This being said, sometimes these stats tell us something, but leave out a bigger piece of the puzzle. Stats are always very important, but sometimes they keep us from seeing the whole picture. There are some things that stats just can’t explain and I feel like this is what has happened with Melky Cabrera.
Cabrera, 27, played with the Royals in 2011 and had something of a break out (or outlier depending on how you want to see it) season hitting .305/.339/.470 which adds up to a .349 wOBA and a 118 wRC+. These are clearly great numbers, especially coming from a guy who can play center field and played in 155 games.
But people were cautiously optimistic about Melky, and rightfully so. After all, he was coming off an awful year with Atlanta (70 wRC+) in 2010 and had posted a career-high BABIP (.332), so maybe it was just luck.
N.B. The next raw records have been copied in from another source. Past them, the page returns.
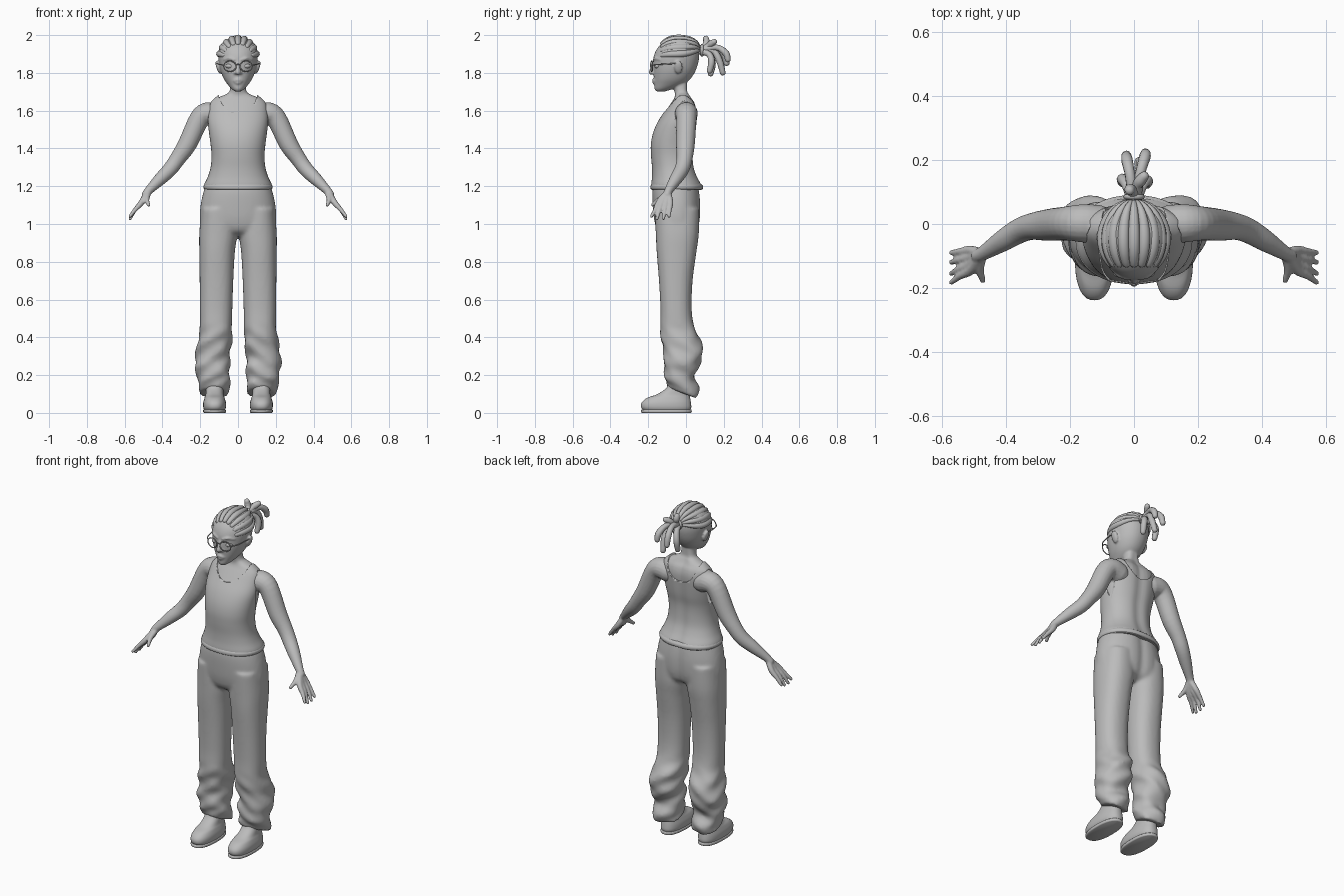
import bpy, bmesh
from math import sin, cos, pi, radians, exp, copysign
from mathutils import Vector, Matrix

if "Cube" in bpy.data.objects:
    bpy.data.objects.remove(bpy.data.objects["Cube"])

grey = bpy.data.materials.new("plain grey")
grey.use_nodes = True
grey.diffuse_color = (0.5, 0.5, 0.5, 1)
grey.node_tree.nodes["Principled BSDF"].inputs["Base Color"].default_value = (0.5, 0.5, 0.5, 1)


def spline(rows, n=4):
    """Catmull-Rom interpolation of tuples of numbers."""
    out = []
    for i in range(len(rows) - 1):
        a, b, c, d = rows[max(i - 1, 0)], rows[i], rows[i + 1], rows[min(i + 2, len(rows) - 1)]
        for k in range(n):
            t = k / n
            out.append(tuple(0.5 * (2 * q + (r - p) * t + (2 * p - 5 * q + 4 * r - s) * t * t
                                    + (3 * q - p - 3 * r + s) * t ** 3) for p, q, r, s in zip(a, b, c, d)))
    return out + [tuple(rows[-1])]


def loft(bm, rings):
    """Skin closed rings of points and cap both ends."""
    vs = [[bm.verts.new(p) for p in ring] for ring in rings]
    n = len(vs[0])
    faces = [bm.faces.new((a[j], a[(j + 1) % n], b[(j + 1) % n], b[j]))
             for a, b in zip(vs, vs[1:]) for j in range(n)]
    faces += [bm.faces.new(vs[0][::-1]), bm.faces.new(vs[-1])]
    bmesh.ops.recalc_face_normals(bm, faces=faces)


def stack(bm, rows, cx=0, power=2.2, grow=0.0, n=40, groove=0.0):
    """Level sections given as z, front y, back y, half width and optional x shift."""
    def corner(v):
        return copysign(abs(v) ** (2 / power), v)
    rings = []
    for z, yf, yb, w, *dx in spline(rows):
        ring = []
        for k in range(n):
            a = 2 * pi * k / n
            x = (w + grow) * corner(cos(a))
            y = (yf + yb) / 2 + ((yb - yf) / 2 + grow) * corner(sin(a))
            if sin(a) > 0:
                y -= groove * exp(-(x / 0.03) ** 2)
            ring.append((cx + x + (dx[0] if dx else 0), y, z))
        rings.append(ring)
    loft(bm, rings)


def tube(bm, pts, n=12, steps=4):
    """Round tube through x, y, z, radius points with rounded ends."""
    p = spline(pts, steps)
    c, r = [Vector(q[:3]) for q in p], [q[3] for q in p]
    for end, nxt in ((0, 1), (-1, -2)):
        d = (c[end] - c[nxt]).normalized()
        tips = [(c[end] + d * r[end] * f, r[end] * g) for f, g in ((0.5, 0.85), (0.85, 0.45))]
        if end == 0:
            c, r = [t[0] for t in tips[::-1]] + c, [t[1] for t in tips[::-1]] + r
        else:
            c, r = c + [t[0] for t in tips], r + [t[1] for t in tips]
    normal, rings = None, []
    for i in range(len(c)):
        d = (c[min(i + 1, len(c) - 1)] - c[max(i - 1, 0)]).normalized()
        normal = d.orthogonal() if normal is None else normal - d * normal.dot(d)
        normal.normalize()
        side = d.cross(normal)
        rings.append([c[i] + r[i] * (normal * cos(2 * pi * k / n) + side * sin(2 * pi * k / n))
                      for k in range(n)])
    loft(bm, rings)


def ball(bm, loc, size, rot=0.0, axis="X"):
    m = Matrix.Translation(loc) @ Matrix.Rotation(rot, 4, axis) @ Matrix.Diagonal((*size, 1))
    bmesh.ops.create_uvsphere(bm, u_segments=20, v_segments=14, radius=1, matrix=m)


def finish(bm, name, voxel=0, rounds=3):
    me = bpy.data.meshes.new(name)
    bm.to_mesh(me)
    bm.free()
    ob = bpy.data.objects.new(name, me)
    bpy.context.collection.objects.link(ob)
    me.materials.append(grey)
    me.shade_smooth()
    if voxel:
        mod = ob.modifiers.new("fuse", "REMESH")
        mod.mode, mod.voxel_size, mod.use_smooth_shade = "VOXEL", voxel, True
        mod = ob.modifiers.new("soften", "SMOOTH")
        mod.factor, mod.iterations = 0.5, rounds
    return ob


# Torso sections, shared by skin and tank top
torso = [(1.18, -.18, .085, .173), (1.205, -.184, .085, .18), (1.25, -.18, .062, .16), (1.3, -.18, .045, .145),
         (1.36, -.185, .04, .14), (1.42, -.186, .042, .145), (1.48, -.175, .053, .153), (1.54, -.15, .06, .16),
         (1.6, -.112, .064, .158), (1.64, -.086, .056, .148), (1.665, -.07, .04, .125)]

# Skin: torso, neck, head, ears, arms and hands fused together
skin = bmesh.new()
stack(skin, torso[2:] + [(1.685, -.065, .03, .075), (1.71, -.07, .022, .05), (1.8, -.09, .025, .045)],
      grow=-.007, groove=.01)
stack(skin, [(1.702, -.158, -.11, .016), (1.715, -.166, -.07, .034), (1.74, -.168, -.01, .056),
             (1.77, -.17, .025, .076), (1.81, -.173, .05, .092), (1.85, -.174, .064, .1), (1.89, -.17, .07, .104),
             (1.93, -.152, .065, .1), (1.965, -.118, .045, .078), (1.985, -.08, .01, .04)], power=2.1)
tube(skin, [(0, -.168, 1.855, .009), (0, -.178, 1.825, .011), (0, -.184, 1.803, .014)])
tube(skin, [(-.022, -.165, 1.757, .005), (0, -.172, 1.763, .008), (.022, -.165, 1.757, .005)])
tube(skin, [(-.016, -.163, 1.748, .006), (0, -.17, 1.748, .008), (.016, -.163, 1.748, .006)])
for s in (-1, 1):
    ball(skin, (s * .013, -.174, 1.8), (.009, .01, .008))
    ball(skin, (s * .104, -.04, 1.83), (.011, .022, .036), s * radians(18), "Y")
    tube(skin, [(s * .018, -.172, 1.868, .005), (s * .045, -.164, 1.878, .006), (s * .075, -.138, 1.87, .004)])
    tube(skin, [(s * .11, 0, 1.575, .06), (s * .16, .002, 1.585, .06), (s * .205, .002, 1.555, .054),
                (s * .267, -.003, 1.425, .05), (s * .32, -.008, 1.345, .042), (s * .36, -.022, 1.29, .039),
                (s * .41, -.052, 1.24, .034), (s * .47, -.09, 1.18, .023), (s * .49, -.1, 1.155, .021)], 20)
    for knuckle, tip, low in ((-.083, -.09, 1.04), (-.104, -.12, 1.028), (-.125, -.155, 1.026), (-.143, -.183, 1.04)):
        tube(skin, [(s * .478, -.096, 1.17, .017), (s * .51, knuckle, 1.115, .016),
                    (s * .545, (knuckle + tip) / 2, 1.075, .0115), (s * .572, tip, low, .0085)])
    tube(skin, [(s * .475, -.098, 1.165, .016), (s * .483, -.14, 1.13, .014), (s * .473, -.178, 1.1, .009)])
finish(skin, "skin", .0055, 2)

# Eyes
eyes = bmesh.new()
for s in (-1, 1):
    ball(eyes, (s * .042, -.15, 1.836), (.024, .018, .014))
finish(eyes, "eyes")

# Glasses: rims, bridge and temples
glasses = bmesh.new()
for s in (-1, 1):
    rim = [(s * .043 + .033 * cos(a), -.188 + .012 * abs(s * .043 + .033 * cos(a)) / .08,
            1.835 + .028 * sin(a), .003) for a in [2 * pi * k / 20 for k in range(21)]]
    tube(glasses, rim, 6, 1)
    tube(glasses, [(s * .075, -.178, 1.842, .003), (s * .1, -.14, 1.845, .003), (s * .112, -.05, 1.85, .003)], 6)
tube(glasses, [(-.011, -.187, 1.842, .003), (0, -.189, 1.846, .003), (.011, -.187, 1.842, .003)], 6)
finish(glasses, "glasses")

# Braided rows swept back to the tie
hair = bmesh.new()
count = 9
for i in range(count):
    phi = radians(-76 + 152 * i / (count - 1))
    row = []
    for k in range(9):
        th = 0.3 + (2.3 - 0.3) * k / 8
        row.append((.1 * sin(th) * sin(phi), -.045 + .118 * cos(th),
                    1.873 + .111 * sin(th) * cos(phi) + .04 * max(0, cos(th)) ** 2,
                    .007 + .0115 * sin(th) ** 2))
    tube(hair, row, 10, 2)
finish(hair, "hair_rows")

# Ponytail locks and tie
tail = bmesh.new()
root = (0, .065, 1.917, .02)
locks = [((-.012, .15, 1.935), (-.022, .2, 1.9), (-.024, .215, 1.85)),
         ((.02, .16, 1.935), (.034, .21, 1.905), (.036, .222, 1.87)),
         ((.012, .14, 1.92), (.02, .175, 1.87), (.016, .195, 1.8)),
         ((-.022, .12, 1.9), (-.036, .14, 1.85), (-.036, .13, 1.795)),
         ((.026, .12, 1.9), (.042, .135, 1.86), (.04, .125, 1.81)),
         ((-.004, .1, 1.945), (-.012, .108, 1.965), (-.014, .105, 1.983)),
         ((.008, .115, 1.94), (.02, .135, 1.955), (.032, .15, 1.965))]
for lock in locks:
    tube(tail, [root] + [(*p, r) for p, r in zip(lock, (.016, .018, .015))], 10)
finish(tail, "ponytail")
tie = bmesh.new()
tube(tie, [(.026 * cos(2 * pi * k / 16), .085, 1.92 + .026 * sin(2 * pi * k / 16), .008) for k in range(17)], 8, 1)
finish(tie, "hair_tie")

# Tank top with scooped neck and arm holes
top = bmesh.new()
stack(top, torso + [(1.685, -.06, .025, .1)], n=64, groove=.01)
tank = finish(top, "tank_top")


def cutter(name, loc, size, turn):
    bm = bmesh.new()
    m = Matrix.Translation(loc) @ turn @ Matrix.Diagonal((*size, 1))
    bmesh.ops.create_cone(bm, cap_ends=True, segments=48, radius1=1, radius2=1, depth=1, matrix=m)
    ob = finish(bm, name)
    ob.hide_render = True
    ob.hide_set(True)
    mod = tank.modifiers.new(name, "BOOLEAN")
    mod.operation, mod.solver, mod.object = "DIFFERENCE", "EXACT", ob


cutter("neck_cutter", (0, -.03, 1.7), (.103, .125, .6), Matrix.Rotation(radians(82), 4, "X"))
for s, side in ((-1, "right"), (1, "left")):
    cutter(side + "_arm_cutter", (s * .238, 0, 1.535), (.12, .058, .2), Matrix.Rotation(pi / 2, 4, "Y"))
bpy.context.view_layer.objects.active = tank
tank.select_set(True)
bpy.ops.object.shade_smooth_by_angle(angle=radians(40))
tank.select_set(False)

# Hem band of the tank top
hem = bmesh.new()
stack(hem, [(1.182, -.178, .08, .17), (1.186, -.187, .089, .18), (1.2, -.188, .09, .183), (1.212, -.182, .082, .176)])
finish(hem, "tank_hem")

# Trousers: hips and two loose legs fused, with creases near the hem
pants = bmesh.new()
stack(pants, [(1.22, -.17, .065, .165), (1.17, -.178, .074, .183), (1.1, -.176, .08, .198),
              (1.02, -.168, .076, .203), (.965, -.15, .06, .19), (.935, -.11, .02, .13)], groove=.012)
leg = [(1.08, -.165, .07, .09, .105), (.95, -.16, .068, .1, .105), (.85, -.155, .055, .094, .111),
       (.7, -.143, .035, .089, .114), (.55, -.135, .03, .086, .116), (.45, -.136, .045, .085, .117),
       (.38, -.13, .08, .09, .123), (.3, -.115, .087, .091, .135), (.25, -.118, .07, .092, .135),
       (.19, -.112, .045, .086, .131), (.15, -.108, .068, .083, .128), (.105, -.092, .055, .076, .126)]
for s in (-1, 1):
    stack(pants, [(*r[:4], s * r[4]) for r in leg], power=2.3)
for v in pants.verts:
    if v.co.z < .48:
        f = min(1, (.48 - v.co.z) / .1) * .006
        v.co.x += f * sin(v.co.z * 55 + v.co.y * 30)
        v.co.y += f * sin(v.co.z * 60 + abs(v.co.x) * 40)
    if v.co.z < .2:
        v.co.z -= .4 * (v.co.y + .02) * (.2 - v.co.z) / .1
finish(pants, "trousers", .01, 4)

# Shoes and soles
for s, side in ((-1, "right"), (1, "left")):
    shoe = bmesh.new()
    stack(shoe, [(.012, -.225, .022, .053), (.03, -.238, .028, .06), (.055, -.234, .026, .06), (.08, -.205, .022, .053),
                 (.1, -.15, .02, .047), (.14, -.098, .02, .046), (.2, -.09, .012, .042)], cx=s * .124, power=2.4)
    finish(shoe, side + "_shoe")
    sole = bmesh.new()
    stack(sole, [(0, -.232, .026, .056), (.004, -.238, .03, .06), (.014, -.238, .03, .06), (.018, -.232, .026, .057)],
          cx=s * .124, power=2.4)
    finish(sole, side + "_sole")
And maybe Kansas City saw it the same way as they traded him to San Francisco.
This year Melky has continued to rake and has even taken it to a whole different level taking his slash up to a .356/.398/.529 and is up to a 152 wRC+, which once again has been fueled by a high BABIP (this time .389). Maybe this is really high, but this is now 1122 plate appearances in which he is batting .324/.361/.491 so I don’t think it qualifies as a small sample anymore.
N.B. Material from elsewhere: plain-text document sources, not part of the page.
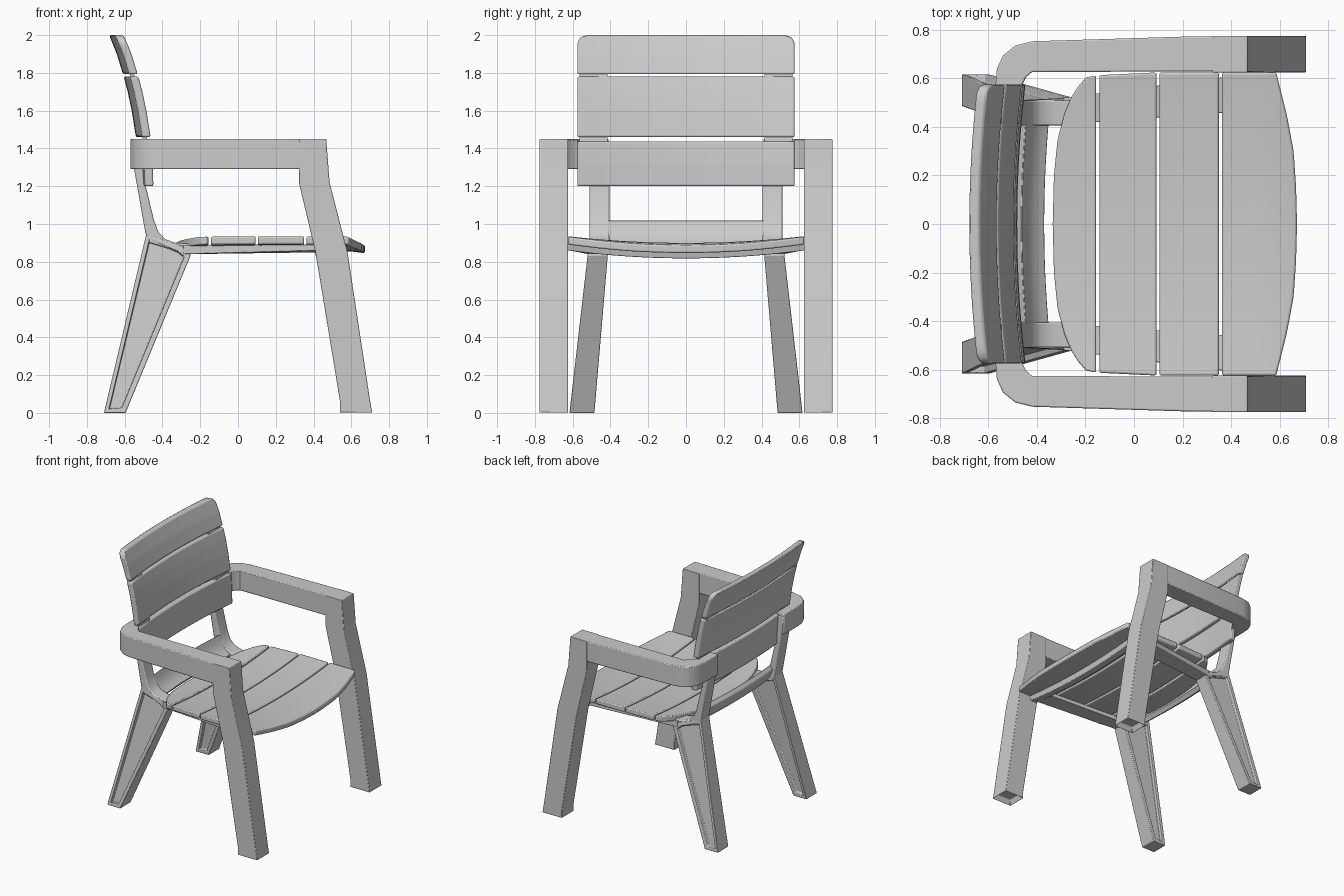
import bpy, bmesh, math

if "Cube" in bpy.data.objects:
    bpy.data.objects.remove(bpy.data.objects["Cube"])


def finish(name, bm, bevel=0.006, mirror=False):
    bmesh.ops.recalc_face_normals(bm, faces=bm.faces)
    me = bpy.data.meshes.new(name)
    bm.to_mesh(me)
    bm.free()
    ob = bpy.data.objects.new(name, me)
    bpy.context.collection.objects.link(ob)
    if bevel:
        b = ob.modifiers.new("bevel", 'BEVEL')
        b.width, b.segments, b.limit_method = bevel, 2, 'ANGLE'
        b.angle_limit = math.radians(40)
    if mirror:
        m = ob.modifiers.new("mirror", 'MIRROR')
        m.use_axis = (False, True, False)
    return ob


def loft(a, b):
    """Closed solid between two matching outlines; returns bmesh and the two caps."""
    bm = bmesh.new()
    A, B = [bm.verts.new(p) for p in a], [bm.verts.new(p) for p in b]
    caps = [bm.faces.new(A), bm.faces.new(B[::-1])]
    n = len(A)
    for i in range(n):
        j = (i + 1) % n
        bm.faces.new((A[i], B[i], B[j], A[j]))
    bmesh.ops.recalc_face_normals(bm, faces=bm.faces)
    return bm, caps


def slab(name, nu, nv, top, bottom, bevel=0.008):
    """Closed curved slab between two surfaces of (u, v) in 0..1."""
    bm = bmesh.new()
    g = [[[bm.verts.new(f(i / nu, j / nv)) for j in range(nv + 1)]
          for i in range(nu + 1)] for f in (top, bottom)]
    for s in g:
        for i in range(nu):
            for j in range(nv):
                bm.faces.new((s[i][j], s[i + 1][j], s[i + 1][j + 1], s[i][j + 1]))
    rim = ([(i, 0) for i in range(nu)] + [(nu, j) for j in range(nv)] +
           [(i, nv) for i in range(nu, 0, -1)] + [(0, j) for j in range(nv, 0, -1)])
    for k, (i, j) in enumerate(rim):
        p, q = rim[(k + 1) % len(rim)]
        bm.faces.new((g[0][i][j], g[0][p][q], g[1][p][q], g[1][i][j]))
    return finish(name, bm, bevel)


def interp(pts, t):
    for (a, x), (b, y) in zip(pts, pts[1:]):
        if t <= b:
            return x + (y - x) * (max(t, a) - a) / (b - a)
    return pts[-1][1]


# Front legs, with hollow feet
prof = [(0.54, 0), (0.71, 0), (0.70, 0.06), (0.58, 0.85), (0.485, 1.22), (0.467, 1.45),
        (0.322, 1.45), (0.322, 1.22), (0.41, 0.85), (0.54, 0.06)]
bm, _ = loft([(x, 0.625, z) for x, z in prof], [(x, 0.775, z) for x, z in prof])
foot = [f for f in bm.faces if all(v.co.z < 0.001 for v in f.verts)]
bmesh.ops.inset_region(bm, faces=foot, thickness=0.025)
for v in foot[0].verts:
    v.co.z = 0.04
finish("front_leg", bm, 0.004, True)

# Armrests curling in behind the backrest
plan = [(0.45, 0.774), (0.2, 0.772), (-0.42, 0.753), (-0.49, 0.735), (-0.54, 0.695),
        (-0.565, 0.64), (-0.57, 0.58), (-0.57, 0.41), (-0.50, 0.41), (-0.49, 0.56),
        (-0.46, 0.575), (-0.445, 0.605), (-0.42, 0.626), (0.45, 0.63)]
bm, _ = loft([(x, y, 1.29) for x, y in plan], [(x, y, 1.45) for x, y in plan])
finish("armrest", bm, 0.006, True)

# Rear uprights bending into the seat frame
prof = [(-0.57, 1.43), (-0.50, 1.43), (-0.50, 1.25), (-0.445, 1.02), (-0.42, 0.955), (-0.385, 0.92),
        (-0.33, 0.9), (-0.25, 0.895), (-0.24, 0.84), (-0.30, 0.85), (-0.47, 0.9), (-0.49, 0.95),
        (-0.55, 1.29)]
bm, _ = loft([(x, 0.405, z) for x, z in prof], [(x, 0.51, z) for x, z in prof])
finish("rear_upright", bm, 0.008, True)

# Splayed rear legs with tapering recesses on both sides
prof = [(-0.71, 0), (-0.595, 0), (-0.25, 0.835), (-0.30, 0.885), (-0.485, 0.95)]
bm, caps = loft([(x, 0.485 - 0.085 * z, z) for x, z in prof],
                [(x, 0.617 - 0.115 * z, z) for x, z in prof])
bmesh.ops.inset_individual(bm, faces=caps, thickness=0.034)
bmesh.ops.inset_individual(bm, faces=caps, thickness=0.004, depth=-0.028)
finish("rear_leg", bm, 0.004, True)

# Seat slats: sagging across the width, rounded outline front and back
BACK = [(0, -0.335), (0.2, -0.33), (0.35, -0.315), (0.46, -0.285), (0.54, -0.25), (0.6, -0.205), (0.63, -0.16)]
FRONT = [(0, 0.672), (0.15, 0.668), (0.3, 0.658), (0.45, 0.63), (0.55, 0.605), (0.63, 0.585)]


def sag(y):
    return 0.035 * (y / 0.625) ** 2


def seat_slat(name, x0, x1):
    def surf(drop):
        def f(u, v):
            x = x0 + (x1 - x0) * v
            w = 0.625 - 0.012 * max(0, 0.1 - x) / 0.25
            y = w * (2 * u - 1)
            a = interp(BACK, abs(y)) if x0 < -0.3 else x0
            b = interp(FRONT, abs(y)) if x1 > 0.6 else x1
            x = a + (b - a) * v
            z = 0.9 + sag(y) - drop - 0.12 * max(0, x - 0.57)
            return x, y, z
        return f
    slab(name, 32, 5, surf(0), surf(0.042))


for k, (a, b) in enumerate([(-0.33, -0.157), (-0.143, 0.093), (0.105, 0.35), (0.363, 0.67)]):
    seat_slat(f"seat_slat_{k + 1}", a, b)

# Side rails under the seat
bm, _ = loft([(-0.29, 0.41, 0.84), (-0.29, 0.52, 0.84), (-0.29, 0.52, 0.89), (-0.29, 0.41, 0.88)],
             [(0.45, 0.465, 0.85), (0.45, 0.615, 0.86), (0.45, 0.615, 0.892), (0.45, 0.465, 0.88)])
finish("seat_side_rail", bm, 0.004, True)

# Curved beam between the front legs
slab("front_beam", 24, 1,
     lambda u, v: (0.405 + 0.075 * v, 1.27 * (u - 0.5), 0.862 + sag(1.27 * (u - 0.5))),
     lambda u, v: (0.415 + 0.055 * v, 1.27 * (u - 0.5), 0.818 + 1.2 * sag(1.27 * (u - 0.5))), 0.004)

# Sloped rail joining the rear uprights
RX = [(0, -0.445), (0.35, -0.42), (0.65, -0.39), (1, -0.35)]
RZ = [(0, 1.02), (0.35, 0.955), (0.65, 0.915), (1, 0.885)]


def rail(dx, dz):
    def f(u, v):
        y = 0.83 * (u - 0.5)
        bow = 0.018 * (1 - (y / 0.415) ** 2)
        return interp(RX, v) - bow + dx, y, interp(RZ, v) + dz
    return f


slab("rear_rail", 16, 6, rail(0, 0), rail(-0.025, -0.03), 0.005)

# Backrest slats: leaning profile, bowed backwards at the middle
LEAN = [(1.2, -0.447), (1.32, -0.45), (1.45, -0.46), (1.6, -0.484), (1.7, -0.505),
        (1.78, -0.526), (1.9, -0.563), (2.0, -0.603)]


def back_x(y, z):
    return interp(LEAN, z) - 0.034 * (1 - (y / 0.575) ** 2)


def back_slat(name, z0, z1):
    def surf(dx, dz):
        def f(u, v):
            z = z0 + (z1 - z0) * v
            t = max(0, (z - 1.945) / 0.055)
            hw = 0.575 - 0.05 * (1 - math.sqrt(max(0, 1 - t * t)))
            y = hw * (2 * u - 1)
            return back_x(y, z) + dx, y, z + dz
        return f
    slab(name, 28, 20, surf(0, 0), surf(-0.045, 0), 0.009)


for name, a, b in [("lower", 1.2, 1.438), ("middle", 1.46, 1.78), ("top", 1.793, 2.0)]:
    back_slat(name + "_back_slat", a, b)

# Hidden joiners bridging the gaps between backrest slats
for k, zc in enumerate((1.449, 1.7865)):
    ring = [(back_x(0.49, zc + dz) + dx - 0.022, zc + dz)
            for dx, dz in ((-0.012, -0.03), (0.012, -0.03), (0.012, 0.03), (-0.012, 0.03))]
    bm, _ = loft([(x, 0.415, z) for x, z in ring], [(x, 0.565, z) for x, z in ring])
    finish(f"slat_joiner_{k + 1}", bm, 0, True)

# Smooth shading with crisp edges
bpy.ops.object.select_all(action='SELECT')
bpy.context.view_layer.objects.active = bpy.context.selected_objects[0]
bpy.ops.object.shade_smooth_by_angle(angle=math.radians(35))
Now as a prospect, Cabrera was seen as a guy who made a ton of contact and could always hit. Baseball America even said in one of their scouting reports that he could hit 18-20 homers annually when physically mature. This isn’t just some organizational guy who came out of nowhere, he was thought of as a decent prospect. According to what his coaches have said, he just needed a kick in the butt, and it looks like that’s what has happened. Between this and the fact that he is entering his theoretical prime as a hitter, he should be starting to come into his own as a player.
Maybe Melky starts to slow down as this season starts to wind down, or maybe he makes his money on the open market and then falls of a cliff. We really don’t know, but stranger things have happened (see Crawford, Carl). My point is that after a while we need to stop being stubborn and realize that players could be turning things around, rather than waiting for his BABIP to regress. I’ve seen a lot of talk on Twitter about writing him off, but when does it stop being a small sample, and when does it get taken for what it is?